Try it: Apart from the pictures, write out the records that follow exactly.

(Beginning of Task data)

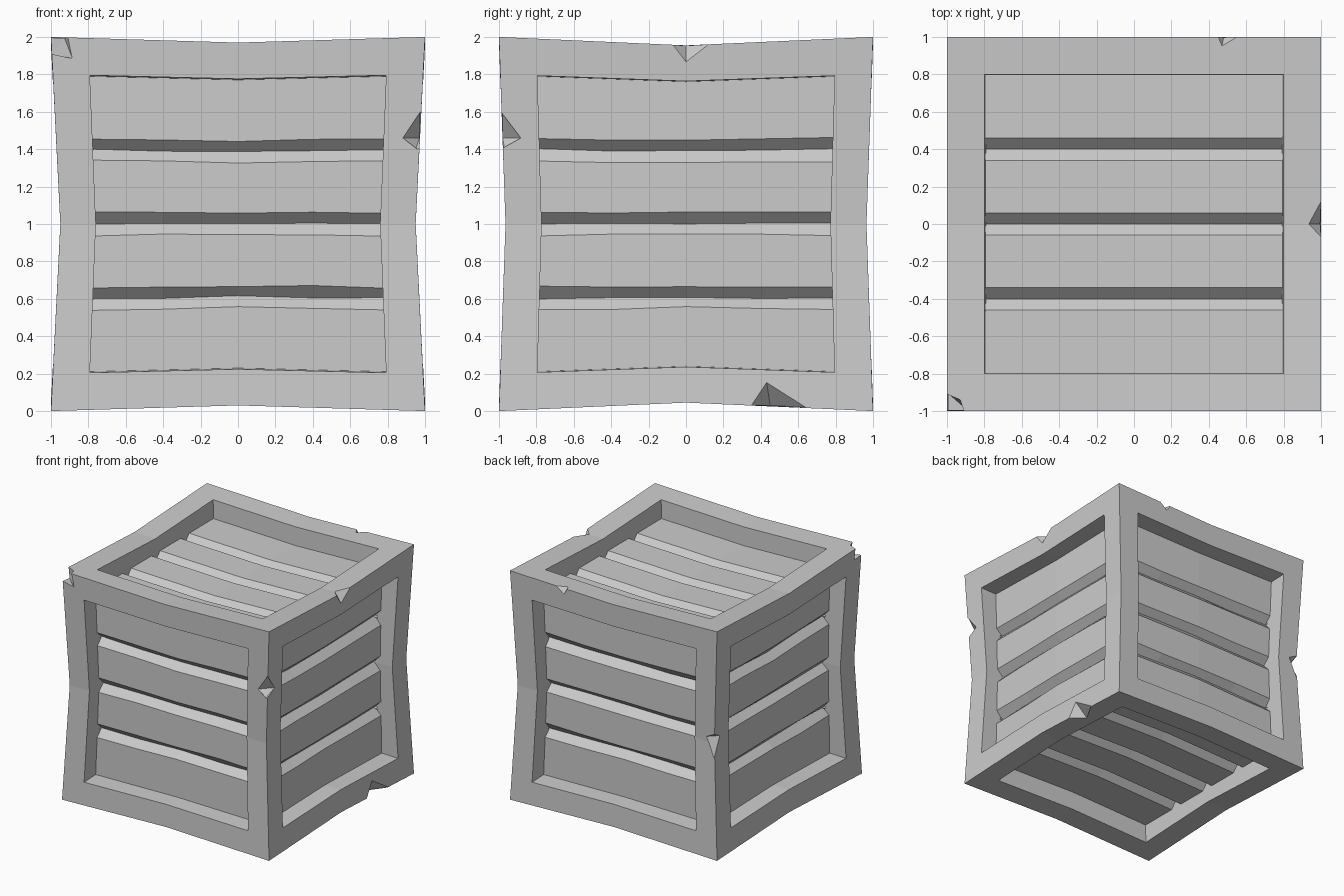
import bpy
import bmesh
import random
from itertools import product
from mathutils import Vector

random.seed(4)
old = bpy.data.objects.get("Cube")
if old:
    bpy.data.objects.remove(old, do_unlink=True)

GREY = (0.6, 0.6, 0.6, 1)
wood = bpy.data.materials.new("plain grey")
wood.use_nodes = True
wood.diffuse_color = GREY
wood.node_tree.nodes["Principled BSDF"].inputs["Base Color"].default_value = GREY


def make_object(name, bm):
    mesh = bpy.data.meshes.new(name)
    bm.to_mesh(mesh)
    bm.free()
    mesh.materials.append(wood)
    obj = bpy.data.objects.new(name, mesh)
    bpy.context.scene.collection.objects.link(obj)
    return obj


def bow(t):
    return max(0.0, 1 - abs(t))


# Frame: twelve joined beams, taken as the border cells of a coarse grid
CUTS = [-1, -0.8, -0.4, 0, 0.4, 0.8, 1]
LAST = len(CUTS) - 2


def solid(cell):
    inside = all(0 <= c <= LAST for c in cell)
    return inside and sum(c in (0, LAST) for c in cell) >= 2


def bent(p):
    # Beams sag towards the middle of the crate
    x, y, z = p
    return Vector((x * (1 - 0.05 * bow(z)),
                   y * (1 - 0.035 * bow(z)),
                   z * (1 - 0.03 * bow(x) - 0.045 * bow(y)) + 1))


bm = bmesh.new()
grid = {}
for cell in product(range(LAST + 1), repeat=3):
    if not solid(cell):
        continue
    for axis, side in product(range(3), (0, 1)):
        beside = list(cell)
        beside[axis] += 2 * side - 1
        if solid(beside):
            continue
        ring = []
        for a, b in ((0, 0), (1, 0), (1, 1), (0, 1)):
            key = list(cell)
            key[axis] += side
            key[(axis + 1) % 3] += a
            key[(axis + 2) % 3] += b
            key = tuple(key)
            if key not in grid:
                grid[key] = bm.verts.new(bent([CUTS[k] for k in key]))
            ring.append(grid[key])
        bm.faces.new(ring if side else ring[::-1])
bmesh.ops.recalc_face_normals(bm, faces=bm.faces)
frame = make_object("crate_frame", bm)

# Chips knocked out of the frame edges: outward direction, then corner points
CHIPS = [
    ((-1, -1, 1), [(-0.91, -1, 2), (-0.93, -0.94, 2), (-1, -0.91, 2),
                   (-0.885, -1, 1.885), (-1, -1, 1.91), (-1, -0.9, 1.9)]),
    ((1, -1, 0), [(0.97, -0.98, 1.6), (0.95, -0.97, 1.4),
                  (0.88, -0.98, 1.46), (0.97, -0.88, 1.46)]),
    ((1, 0, 1), [(1, -0.07, 1.96), (1, 0.12, 1.96),
                 (1, 0, 1.86), (0.93, 0, 1.96)]),
    ((1, 0, -1), [(1, 0.35, 0.03), (1, 0.64, 0.02),
                  (1, 0.43, 0.16), (0.89, 0.45, 0.03)]),
    ((0, 1, 1), [(0.45, 1, 1.98), (0.55, 1, 1.985),
                 (0.47, 0.95, 1.985), (0.48, 1, 1.93)]),
    ((-1, 1, 0), [(-0.95, 0.97, 1.08), (-0.95, 0.97, 0.87),
                  (-0.87, 0.97, 1.04), (-0.95, 0.89, 1.04)]),
]
bm = bmesh.new()
for out, points in CHIPS:
    push = Vector(out) * 0.12
    verts = [bm.verts.new(Vector(p) + push * k) for p in points for k in (0, 1)]
    hull = bmesh.ops.convex_hull(bm, input=verts)
    spare = {v for v in hull["geom_interior"] + hull["geom_unused"]
             if isinstance(v, bmesh.types.BMVert)}
    bmesh.ops.delete(bm, geom=list(spare), context="VERTS")
bmesh.ops.recalc_face_normals(bm, faces=bm.faces)
cutter = make_object("chip_cutter", bm)
cutter.hide_render = True

cut = frame.modifiers.new("chips", "BOOLEAN")
cut.operation = "DIFFERENCE"
cut.solver = "EXACT"
cut.object = cutter
bpy.context.view_layer.update()
bpy.context.view_layer.objects.active = frame
bpy.ops.object.modifier_apply(modifier=cut.name)
bpy.data.objects.remove(cutter, do_unlink=True)

# Plank panels: four boards with chamfered grooves between them
PROFILE = [(-0.82, 0)]
for groove in (-0.4, 0, 0.4):
    PROFILE += [(groove - 0.06, 0), (groove, -0.06), (groove + 0.06, 0)]
PROFILE.append((0.82, 0))
STATIONS = [-0.8, -0.4, 0, 0.4, 0.8]


def panel(name, out):
    out = Vector(out)
    along = Vector((0, 1, 0)) if out.x else Vector((1, 0, 0))
    across = Vector((0, 1, 0)) if out.z else Vector((0, 0, 1))
    bm = bmesh.new()
    rows = []
    for u in STATIONS:
        row = []
        for v, depth in PROFILE:
            if out.z:
                w = 0.83 + depth - 0.03 * bow(u)
            else:
                w = 0.83 + depth + 0.012 * bow(u)
                v = v * (1 - 0.03 * bow(u)) + random.uniform(-0.006, 0.006)
            row.append(bm.verts.new(along * u + across * v + out * w
                                    + Vector((0, 0, 1))))
        rows.append(row)
    for r, s in zip(rows, rows[1:]):
        for i in range(len(PROFILE) - 1):
            bm.faces.new((r[i], s[i], s[i + 1], r[i + 1]))
    bm.normal_update()
    if sum(f.normal.dot(out) for f in bm.faces) < 0:
        bmesh.ops.reverse_faces(bm, faces=bm.faces)
    make_object(name, bm)


panel("front_planks", (0, -1, 0))
panel("back_planks", (0, 1, 0))
panel("left_planks", (1, 0, 0))
panel("right_planks", (-1, 0, 0))
panel("top_planks", (0, 0, 1))
panel("bottom_planks", (0, 0, -1))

(End of Task data)

Output of the task:
import bpy
import bmesh
import random
from itertools import product
from mathutils import Vector

random.seed(4)
old = bpy.data.objects.get("Cube")
if old:
    bpy.data.objects.remove(old, do_unlink=True)

GREY = (0.6, 0.6, 0.6, 1)
wood = bpy.data.materials.new("plain grey")
wood.use_nodes = True
wood.diffuse_color = GREY
wood.node_tree.nodes["Principled BSDF"].inputs["Base Color"].default_value = GREY


def make_object(name, bm):
    mesh = bpy.data.meshes.new(name)
    bm.to_mesh(mesh)
    bm.free()
    mesh.materials.append(wood)
    obj = bpy.data.objects.new(name, mesh)
    bpy.context.scene.collection.objects.link(obj)
    return obj


def bow(t):
    return max(0.0, 1 - abs(t))


# Frame: twelve joined beams, taken as the border cells of a coarse grid
CUTS = [-1, -0.8, -0.4, 0, 0.4, 0.8, 1]
LAST = len(CUTS) - 2


def solid(cell):
    inside = all(0 <= c <= LAST for c in cell)
    return inside and sum(c in (0, LAST) for c in cell) >= 2


def bent(p):
    # Beams sag towards the middle of the crate
    x, y, z = p
    return Vector((x * (1 - 0.05 * bow(z)),
                   y * (1 - 0.035 * bow(z)),
                   z * (1 - 0.03 * bow(x) - 0.045 * bow(y)) + 1))


bm = bmesh.new()
grid = {}
for cell in product(range(LAST + 1), repeat=3):
    if not solid(cell):
        continue
    for axis, side in product(range(3), (0, 1)):
        beside = list(cell)
        beside[axis] += 2 * side - 1
        if solid(beside):
            continue
        ring = []
        for a, b in ((0, 0), (1, 0), (1, 1), (0, 1)):
            key = list(cell)
            key[axis] += side
            key[(axis + 1) % 3] += a
            key[(axis + 2) % 3] += b
            key = tuple(key)
            if key not in grid:
                grid[key] = bm.verts.new(bent([CUTS[k] for k in key]))
            ring.append(grid[key])
        bm.faces.new(ring if side else ring[::-1])
bmesh.ops.recalc_face_normals(bm, faces=bm.faces)
frame = make_object("crate_frame", bm)

# Chips knocked out of the frame edges: outward direction, then corner points
CHIPS = [
    ((-1, -1, 1), [(-0.91, -1, 2), (-0.93, -0.94, 2), (-1, -0.91, 2),
                   (-0.885, -1, 1.885), (-1, -1, 1.91), (-1, -0.9, 1.9)]),
    ((1, -1, 0), [(0.97, -0.98, 1.6), (0.95, -0.97, 1.4),
                  (0.88, -0.98, 1.46), (0.97, -0.88, 1.46)]),
    ((1, 0, 1), [(1, -0.07, 1.96), (1, 0.12, 1.96),
                 (1, 0, 1.86), (0.93, 0, 1.96)]),
    ((1, 0, -1), [(1, 0.35, 0.03), (1, 0.64, 0.02),
                  (1, 0.43, 0.16), (0.89, 0.45, 0.03)]),
    ((0, 1, 1), [(0.45, 1, 1.98), (0.55, 1, 1.985),
                 (0.47, 0.95, 1.985), (0.48, 1, 1.93)]),
    ((-1, 1, 0), [(-0.95, 0.97, 1.08), (-0.95, 0.97, 0.87),
                  (-0.87, 0.97, 1.04), (-0.95, 0.89, 1.04)]),
]
bm = bmesh.new()
for out, points in CHIPS:
    push = Vector(out) * 0.12
    verts = [bm.verts.new(Vector(p) + push * k) for p in points for k in (0, 1)]
    hull = bmesh.ops.convex_hull(bm, input=verts)
    spare = {v for v in hull["geom_interior"] + hull["geom_unused"]
             if isinstance(v, bmesh.types.BMVert)}
    bmesh.ops.delete(bm, geom=list(spare), context="VERTS")
bmesh.ops.recalc_face_normals(bm, faces=bm.faces)
cutter = make_object("chip_cutter", bm)
cutter.hide_render = True

cut = frame.modifiers.new("chips", "BOOLEAN")
cut.operation = "DIFFERENCE"
cut.solver = "EXACT"
cut.object = cutter
bpy.context.view_layer.update()
bpy.context.view_layer.objects.active = frame
bpy.ops.object.modifier_apply(modifier=cut.name)
bpy.data.objects.remove(cutter, do_unlink=True)

# Plank panels: four boards with chamfered grooves between them
PROFILE = [(-0.82, 0)]
for groove in (-0.4, 0, 0.4):
    PROFILE += [(groove - 0.06, 0), (groove, -0.06), (groove + 0.06, 0)]
PROFILE.append((0.82, 0))
STATIONS = [-0.8, -0.4, 0, 0.4, 0.8]


def panel(name, out):
    out = Vector(out)
    along = Vector((0, 1, 0)) if out.x else Vector((1, 0, 0))
    across = Vector((0, 1, 0)) if out.z else Vector((0, 0, 1))
    bm = bmesh.new()
    rows = []
    for u in STATIONS:
        row = []
        for v, depth in PROFILE:
            if out.z:
                w = 0.83 + depth - 0.03 * bow(u)
            else:
                w = 0.83 + depth + 0.012 * bow(u)
                v = v * (1 - 0.03 * bow(u)) + random.uniform(-0.006, 0.006)
            row.append(bm.verts.new(along * u + across * v + out * w
                                    + Vector((0, 0, 1))))
        rows.append(row)
    for r, s in zip(rows, rows[1:]):
        for i in range(len(PROFILE) - 1):
            bm.faces.new((r[i], s[i], s[i + 1], r[i + 1]))
    bm.normal_update()
    if sum(f.normal.dot(out) for f in bm.faces) < 0:
        bmesh.ops.reverse_faces(bm, faces=bm.faces)
    make_object(name, bm)


panel("front_planks", (0, -1, 0))
panel("back_planks", (0, 1, 0))
panel("left_planks", (1, 0, 0))
panel("right_planks", (-1, 0, 0))
panel("top_planks", (0, 0, 1))
panel("bottom_planks", (0, 0, -1))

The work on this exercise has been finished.